<<<<

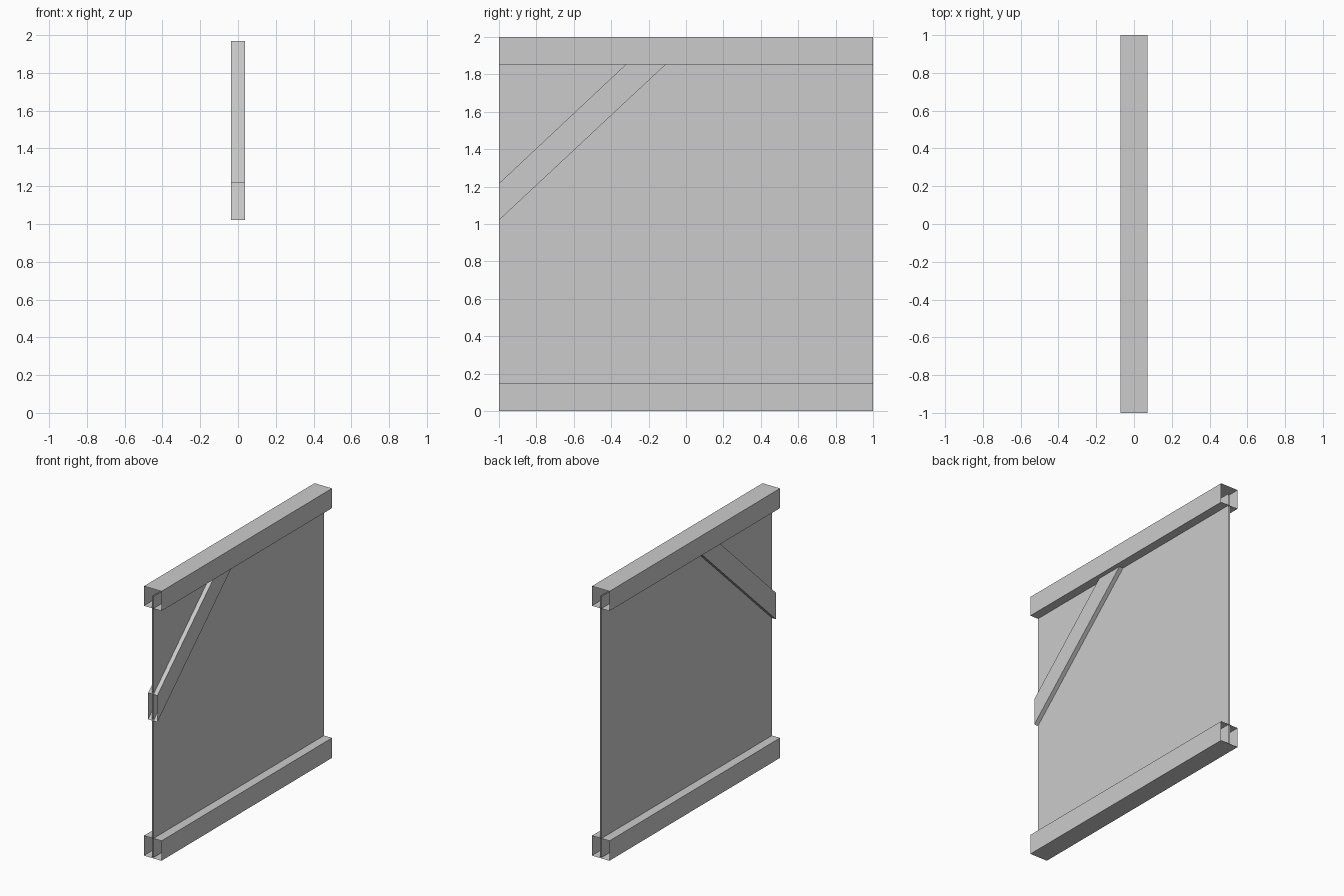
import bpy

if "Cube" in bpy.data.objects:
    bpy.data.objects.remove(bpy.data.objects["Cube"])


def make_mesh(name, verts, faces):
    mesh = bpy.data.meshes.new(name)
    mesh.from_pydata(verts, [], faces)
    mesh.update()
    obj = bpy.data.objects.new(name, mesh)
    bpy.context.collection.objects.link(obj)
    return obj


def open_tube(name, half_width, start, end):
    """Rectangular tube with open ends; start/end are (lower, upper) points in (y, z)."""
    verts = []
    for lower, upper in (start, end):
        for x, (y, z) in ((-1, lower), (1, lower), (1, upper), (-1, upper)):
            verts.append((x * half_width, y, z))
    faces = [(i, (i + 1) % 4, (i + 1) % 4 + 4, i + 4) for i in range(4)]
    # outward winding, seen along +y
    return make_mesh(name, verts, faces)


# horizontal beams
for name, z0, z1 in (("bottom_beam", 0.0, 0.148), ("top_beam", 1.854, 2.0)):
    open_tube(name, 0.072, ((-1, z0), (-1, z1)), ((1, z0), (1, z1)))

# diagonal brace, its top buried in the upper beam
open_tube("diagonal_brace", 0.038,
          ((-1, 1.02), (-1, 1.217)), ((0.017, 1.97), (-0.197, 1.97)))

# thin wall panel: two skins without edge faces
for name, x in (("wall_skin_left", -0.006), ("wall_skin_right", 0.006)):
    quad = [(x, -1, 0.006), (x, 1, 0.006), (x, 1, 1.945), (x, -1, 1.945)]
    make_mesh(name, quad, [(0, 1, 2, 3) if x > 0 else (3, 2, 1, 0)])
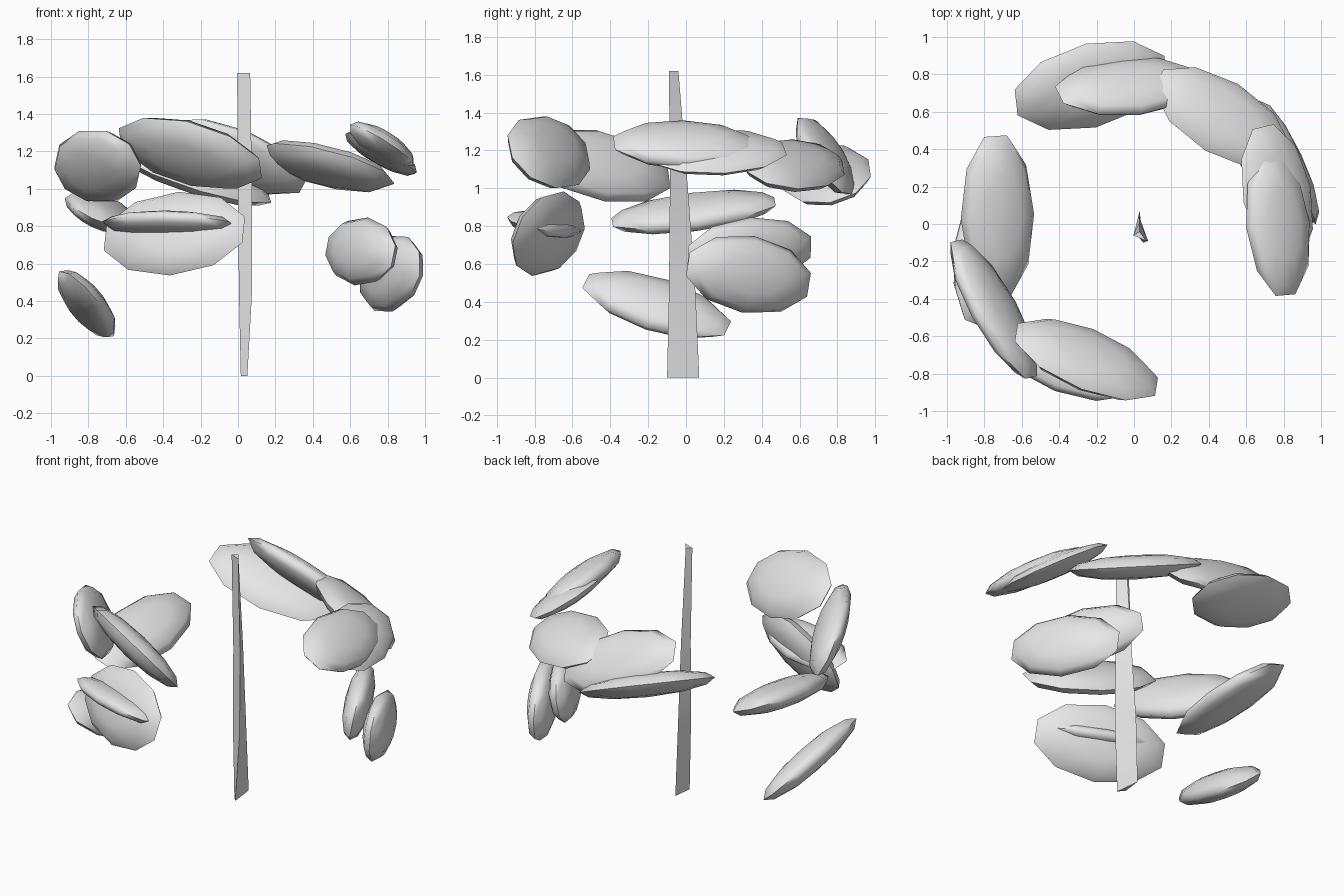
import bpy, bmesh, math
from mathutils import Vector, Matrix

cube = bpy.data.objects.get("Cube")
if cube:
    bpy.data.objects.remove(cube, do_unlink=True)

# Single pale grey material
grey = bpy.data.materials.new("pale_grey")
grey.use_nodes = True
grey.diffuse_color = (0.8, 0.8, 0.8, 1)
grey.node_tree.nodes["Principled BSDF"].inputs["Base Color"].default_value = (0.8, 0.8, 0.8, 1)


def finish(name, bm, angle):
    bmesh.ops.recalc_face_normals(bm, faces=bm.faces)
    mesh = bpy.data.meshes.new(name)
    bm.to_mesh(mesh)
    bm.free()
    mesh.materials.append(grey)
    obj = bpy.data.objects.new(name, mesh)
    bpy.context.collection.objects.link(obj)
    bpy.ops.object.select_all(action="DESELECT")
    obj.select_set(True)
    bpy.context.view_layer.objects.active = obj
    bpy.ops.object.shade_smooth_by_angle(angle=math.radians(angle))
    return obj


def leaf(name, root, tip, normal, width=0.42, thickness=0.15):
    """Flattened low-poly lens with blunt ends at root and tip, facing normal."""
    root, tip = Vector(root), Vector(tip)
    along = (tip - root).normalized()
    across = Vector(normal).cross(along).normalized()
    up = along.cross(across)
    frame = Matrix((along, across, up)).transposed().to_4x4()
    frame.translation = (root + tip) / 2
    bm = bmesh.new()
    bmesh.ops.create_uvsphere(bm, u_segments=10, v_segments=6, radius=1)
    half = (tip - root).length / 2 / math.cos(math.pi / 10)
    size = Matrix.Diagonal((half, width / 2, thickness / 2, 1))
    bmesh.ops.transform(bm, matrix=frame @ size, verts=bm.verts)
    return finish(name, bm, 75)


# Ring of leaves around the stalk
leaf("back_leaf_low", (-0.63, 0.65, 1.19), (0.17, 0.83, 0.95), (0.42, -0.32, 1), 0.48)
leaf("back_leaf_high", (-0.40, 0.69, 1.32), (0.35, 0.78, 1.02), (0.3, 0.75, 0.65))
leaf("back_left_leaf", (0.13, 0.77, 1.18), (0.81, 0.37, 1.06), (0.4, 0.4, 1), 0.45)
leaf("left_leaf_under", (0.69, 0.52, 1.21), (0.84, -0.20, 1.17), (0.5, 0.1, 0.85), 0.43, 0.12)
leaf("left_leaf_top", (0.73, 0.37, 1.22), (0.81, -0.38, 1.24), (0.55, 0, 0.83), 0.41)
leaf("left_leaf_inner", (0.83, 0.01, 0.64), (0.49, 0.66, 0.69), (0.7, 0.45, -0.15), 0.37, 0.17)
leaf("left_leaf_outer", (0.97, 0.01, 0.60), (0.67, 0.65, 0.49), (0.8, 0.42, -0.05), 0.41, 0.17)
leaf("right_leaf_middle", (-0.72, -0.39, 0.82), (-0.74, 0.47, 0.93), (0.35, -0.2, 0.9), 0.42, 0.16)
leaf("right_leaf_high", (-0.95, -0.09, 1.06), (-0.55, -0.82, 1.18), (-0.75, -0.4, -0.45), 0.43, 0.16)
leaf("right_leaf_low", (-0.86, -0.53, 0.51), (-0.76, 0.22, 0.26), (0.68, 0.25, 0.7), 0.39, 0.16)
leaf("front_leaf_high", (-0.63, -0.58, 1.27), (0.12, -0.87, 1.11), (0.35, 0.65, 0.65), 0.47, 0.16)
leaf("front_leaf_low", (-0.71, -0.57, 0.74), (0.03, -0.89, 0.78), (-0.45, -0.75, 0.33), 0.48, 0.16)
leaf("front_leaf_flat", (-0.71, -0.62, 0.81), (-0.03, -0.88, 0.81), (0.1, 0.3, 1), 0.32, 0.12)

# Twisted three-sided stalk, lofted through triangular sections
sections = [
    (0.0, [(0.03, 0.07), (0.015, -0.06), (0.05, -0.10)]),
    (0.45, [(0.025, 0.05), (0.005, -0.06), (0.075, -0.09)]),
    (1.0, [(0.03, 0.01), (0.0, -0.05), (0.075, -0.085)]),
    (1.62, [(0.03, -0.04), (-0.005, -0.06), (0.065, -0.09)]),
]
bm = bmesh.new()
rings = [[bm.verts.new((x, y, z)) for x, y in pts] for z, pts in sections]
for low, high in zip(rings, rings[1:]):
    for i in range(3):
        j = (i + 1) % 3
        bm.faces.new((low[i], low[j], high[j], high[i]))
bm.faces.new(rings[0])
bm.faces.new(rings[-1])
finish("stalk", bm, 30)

>>>>

INSTRUCTIONS TO FOLLOW: Filter the entries above down to the lines containing the word "root".

ANSWER SPACE:
def leaf(name, root, tip, normal, width=0.42, thickness=0.15):
    """Flattened low-poly lens with blunt ends at root and tip, facing normal."""
    root, tip = Vector(root), Vector(tip)
    along = (tip - root).normalized()
    frame.translation = (root + tip) / 2
    half = (tip - root).length / 2 / math.cos(math.pi / 10)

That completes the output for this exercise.